# WHAT THE TASK REQUIRES
Only the lines below from the one containing "90, 180, 8))" to the one containing "# central block" should be repeated, both included and unchanged.

· · · ·

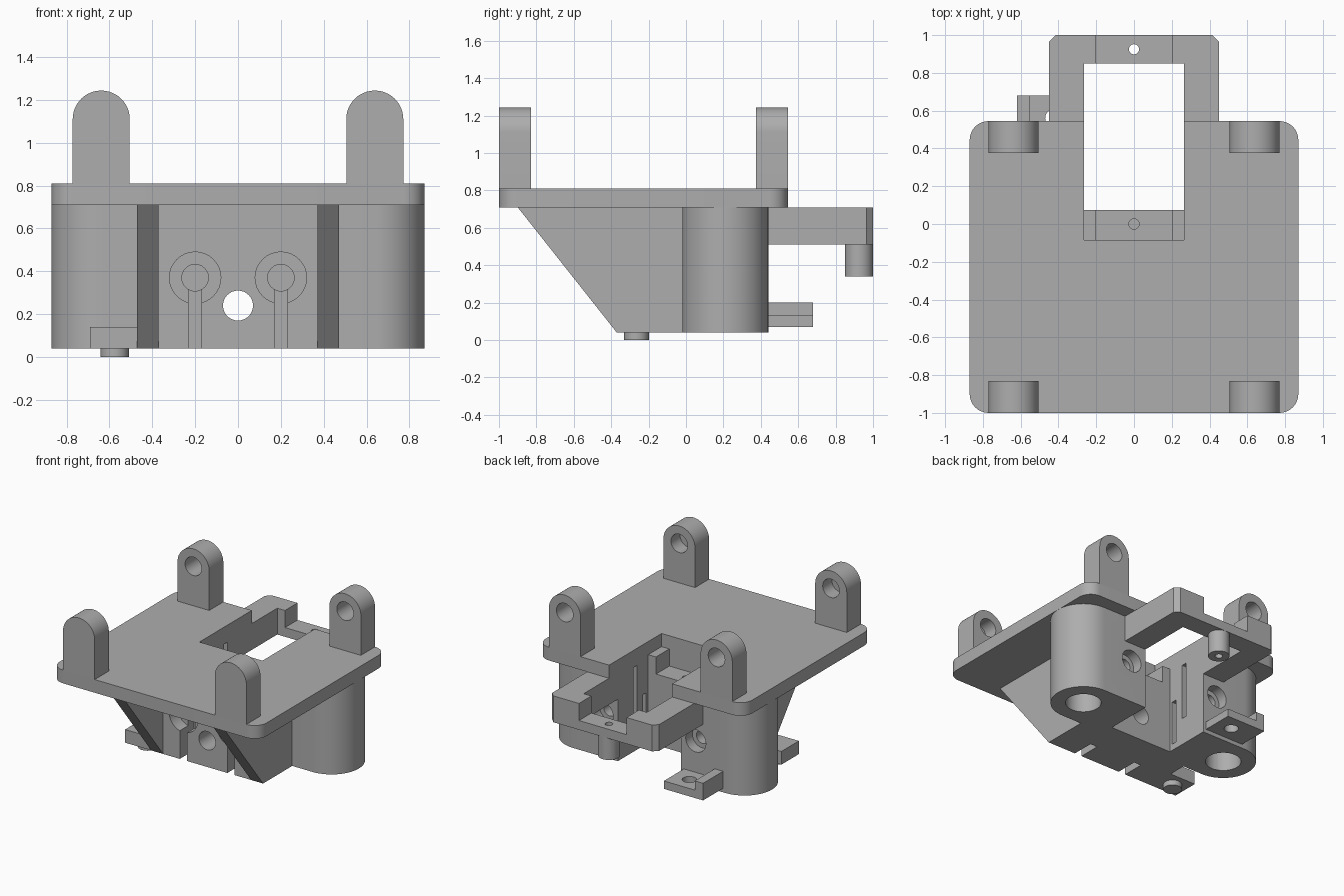
import bpy, bmesh, math

if "Cube" in bpy.data.objects:
    bpy.data.objects.remove(bpy.data.objects["Cube"])

grey = bpy.data.materials.new("plastic_grey")
grey.diffuse_color = (0.42, 0.42, 0.42, 1)
grey.use_nodes = True
grey.node_tree.nodes["Principled BSDF"].inputs["Base Color"].default_value = grey.diffuse_color


def prism(name, pts, lo, hi, axis='Z'):
    """Extrude a 2D profile along an axis (Z: x,y  Y: x,z  X: y,z)."""
    def place(p, h):
        return {'Z': (p[0], p[1], h), 'Y': (p[0], h, p[1]), 'X': (h, p[0], p[1])}[axis]
    bm = bmesh.new()
    a = [bm.verts.new(place(p, lo)) for p in pts]
    b = [bm.verts.new(place(p, hi)) for p in pts]
    bm.faces.new(a)
    bm.faces.new(b)
    n = len(pts)
    for i in range(n):
        bm.faces.new((a[i], a[(i + 1) % n], b[(i + 1) % n], b[i]))
    bmesh.ops.recalc_face_normals(bm, faces=bm.faces)
    me = bpy.data.meshes.new(name)
    bm.to_mesh(me)
    bm.free()
    me.materials.append(grey)
    ob = bpy.data.objects.new(name, me)
    bpy.context.collection.objects.link(ob)
    return ob


def arc(cx, cy, r, a0, a1, n):
    return [(cx + r * math.cos(math.radians(a0 + (a1 - a0) * i / n)),
             cy + r * math.sin(math.radians(a0 + (a1 - a0) * i / n))) for i in range(n + 1)]


def rod(name, cx, cy, r, lo, hi, axis='Z', n=32):
    return prism(name, arc(cx, cy, r, 0, 360, n)[:-1], lo, hi, axis)


def box(name, x0, x1, y0, y1, z0, z1):
    return prism(name, [(x0, y0), (x1, y0), (x1, y1), (x0, y1)], z0, z1)


def cut(ob, cutters):
    for c in cutters:
        m = ob.modifiers.new("cut", 'BOOLEAN')
        m.operation, m.solver, m.object = 'DIFFERENCE', 'EXACT', c
    dg = bpy.context.evaluated_depsgraph_get()
    me = bpy.data.meshes.new_from_object(ob.evaluated_get(dg))
    ob.modifiers.clear()
    ob.data = me
    for c in cutters:
        bpy.data.objects.remove(c)


def finish(ob):
    bpy.ops.object.select_all(action='DESELECT')
    ob.select_set(True)
    bpy.context.view_layer.objects.active = ob
    bpy.ops.object.shade_smooth_by_angle(angle=math.radians(30))


def mx(pts, s):
    return [(s * x, y) for x, y in pts]


# top plate with rounded corners and a rear opening
R = 0.1
outline = (arc(-0.77, -0.9, R, 180, 270, 8) + arc(0.77, -0.9, R, 270, 360, 8)
           + arc(0.77, 0.445, R, 0, 90, 8)
           + [(0.265, 0.545), (0.265, -0.085), (-0.265, -0.085), (-0.265, 0.545)]
           + arc(-0.77, 0.445, R, 90, 180, 8))
prism("top_plate", outline, 0.71, 0.81)

# four hinge lugs, front pair with blind holes
for s, side in ((-1, "left"), (1, "right")):
    c = 0.638 * s
    lug = [(c - 0.133, 0.81), (c + 0.133, 0.81)] + arc(c, 1.11, 0.133, 0, 180, 24)
    for y0, end in ((-1.0, "front"), (0.375, "rear")):
        ob = prism(f"{end}_lug_{side}", lug, y0, y0 + 0.17, 'Y')
        start = y0 + 0.06 if end == "front" else y0 - 0.1
        cut(ob, [rod("cutter", c, 1.11, 0.07, start, y0 + 0.3, 'Y')])

# central block with mounting recesses, slots and a through hole
block = prism("central_block", [(-0.37, -0.37), (0.37, -0.37), (0.37, -0.02), (0.265, -0.02),
                                (0.265, 0.075), (-0.265, 0.075), (-0.265, -0.02), (-0.37, -0.02)],
              0.04, 0.71)
tools = [rod("cutter", 0, 0.24, 0.07, -0.5, 0.3, 'Y'),
         box("cutter", -0.2, 0.2, -0.085, 0.2, 0.58, 0.8),
         rod("cutter", 0, 0, 0.027, 0.4, 0.7)]
for s in (-1, 1):
    tools += [rod("cutter", 0.2 * s, 0.37, 0.12, -0.5, -0.27, 'Y'),
              rod("cutter", 0.2 * s, 0.37, 0.062, -0.5, -0.15, 'Y'),
              box("cutter", 0.2 * s - 0.03, 0.2 * s + 0.03, -0.5, -0.2, 0, 0.37)]
# the raised ledge ends sit in front of the opening
cut(block, tools)

for s, side in ((-1, "left"), (1, "right")):
    # sloped gusset
    x0, x1 = sorted((0.37 * s, 0.47 * s))
    prism(f"gusset_{side}", [(-0.9, 0.71), (-0.02, 0.71), (-0.02, 0.04), (-0.37, 0.04)],
          x0, x1, 'X')
    # bearing housing with blind bore, clamp screw hole and tie slots
    prof = [(0.265, 0.44), (0.265, -0.02)] + arc(0.64, 0.21, 0.23, -90, 90, 28)
    house = prism(f"bearing_housing_{side}", mx(prof, s), 0.04, 0.71)
    xa, xb = sorted((0.2 * s, 0.36 * s))
    cut(house, [rod("cutter", 0.64 * s, 0.21, 0.125, 0, 0.64),
                rod("cutter", 0.39 * s, 0.37, 0.085, 0.36, 0.6, 'Y'),
                rod("cutter", 0.39 * s, 0.37, 0.05, 0.1, 0.6, 'Y'),
                box("cutter", xa, xb, 0.21, 0.25, 0.25, 0.68),
                box("cutter", xa, xb, 0.10, 0.14, 0.09, 0.43)])

# rear frame with chamfered corners and a notched cross bar
frame = prism("rear_frame", [(0.265, 0.44), (0.45, 0.44), (0.45, 0.965), (0.415, 1.0),
                             (-0.415, 1.0), (-0.45, 0.965), (-0.45, 0.44), (-0.265, 0.44),
                             (-0.265, 0.85), (0.265, 0.85)], 0.51, 0.71)
cut(frame, [box("cutter", -0.2, 0.2, 0.8, 1.1, 0.58, 0.8),
            rod("cutter", 0, 0.925, 0.027, 0.4, 0.7)])
post = rod("frame_post", 0, 0.925, 0.075, 0.34, 0.51)
cut(post, [rod("cutter", 0, 0.925, 0.027, 0.2, 0.6)])

# rear switch bracket with a raised end
shelf = box("bracket_shelf", -0.55, -0.29, 0.44, 0.68, 0.07, 0.13)
cut(shelf, [rod("cutter", -0.42, 0.56, 0.05, 0, 0.3)])
box("bracket_end", -0.62, -0.55, 0.44, 0.68, 0.07, 0.2)

# side tab with a round foot
box("side_tab", -0.69, -0.47, -0.37, -0.16, 0.04, 0.14)
rod("tab_foot", -0.575, -0.265, 0.066, 0.0, 0.04)

for ob in list(bpy.context.collection.objects):
    finish(ob)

· · · ·

# TASK RESULT
           + arc(-0.77, 0.445, R, 90, 180, 8))
prism("top_plate", outline, 0.71, 0.81)

# four hinge lugs, front pair with blind holes
for s, side in ((-1, "left"), (1, "right")):
    c = 0.638 * s
    lug = [(c - 0.133, 0.81), (c + 0.133, 0.81)] + arc(c, 1.11, 0.133, 0, 180, 24)
    for y0, end in ((-1.0, "front"), (0.375, "rear")):
        ob = prism(f"{end}_lug_{side}", lug, y0, y0 + 0.17, 'Y')
        start = y0 + 0.06 if end == "front" else y0 - 0.1
        cut(ob, [rod("cutter", c, 1.11, 0.07, start, y0 + 0.3, 'Y')])

# central block with mounting recesses, slots and a through hole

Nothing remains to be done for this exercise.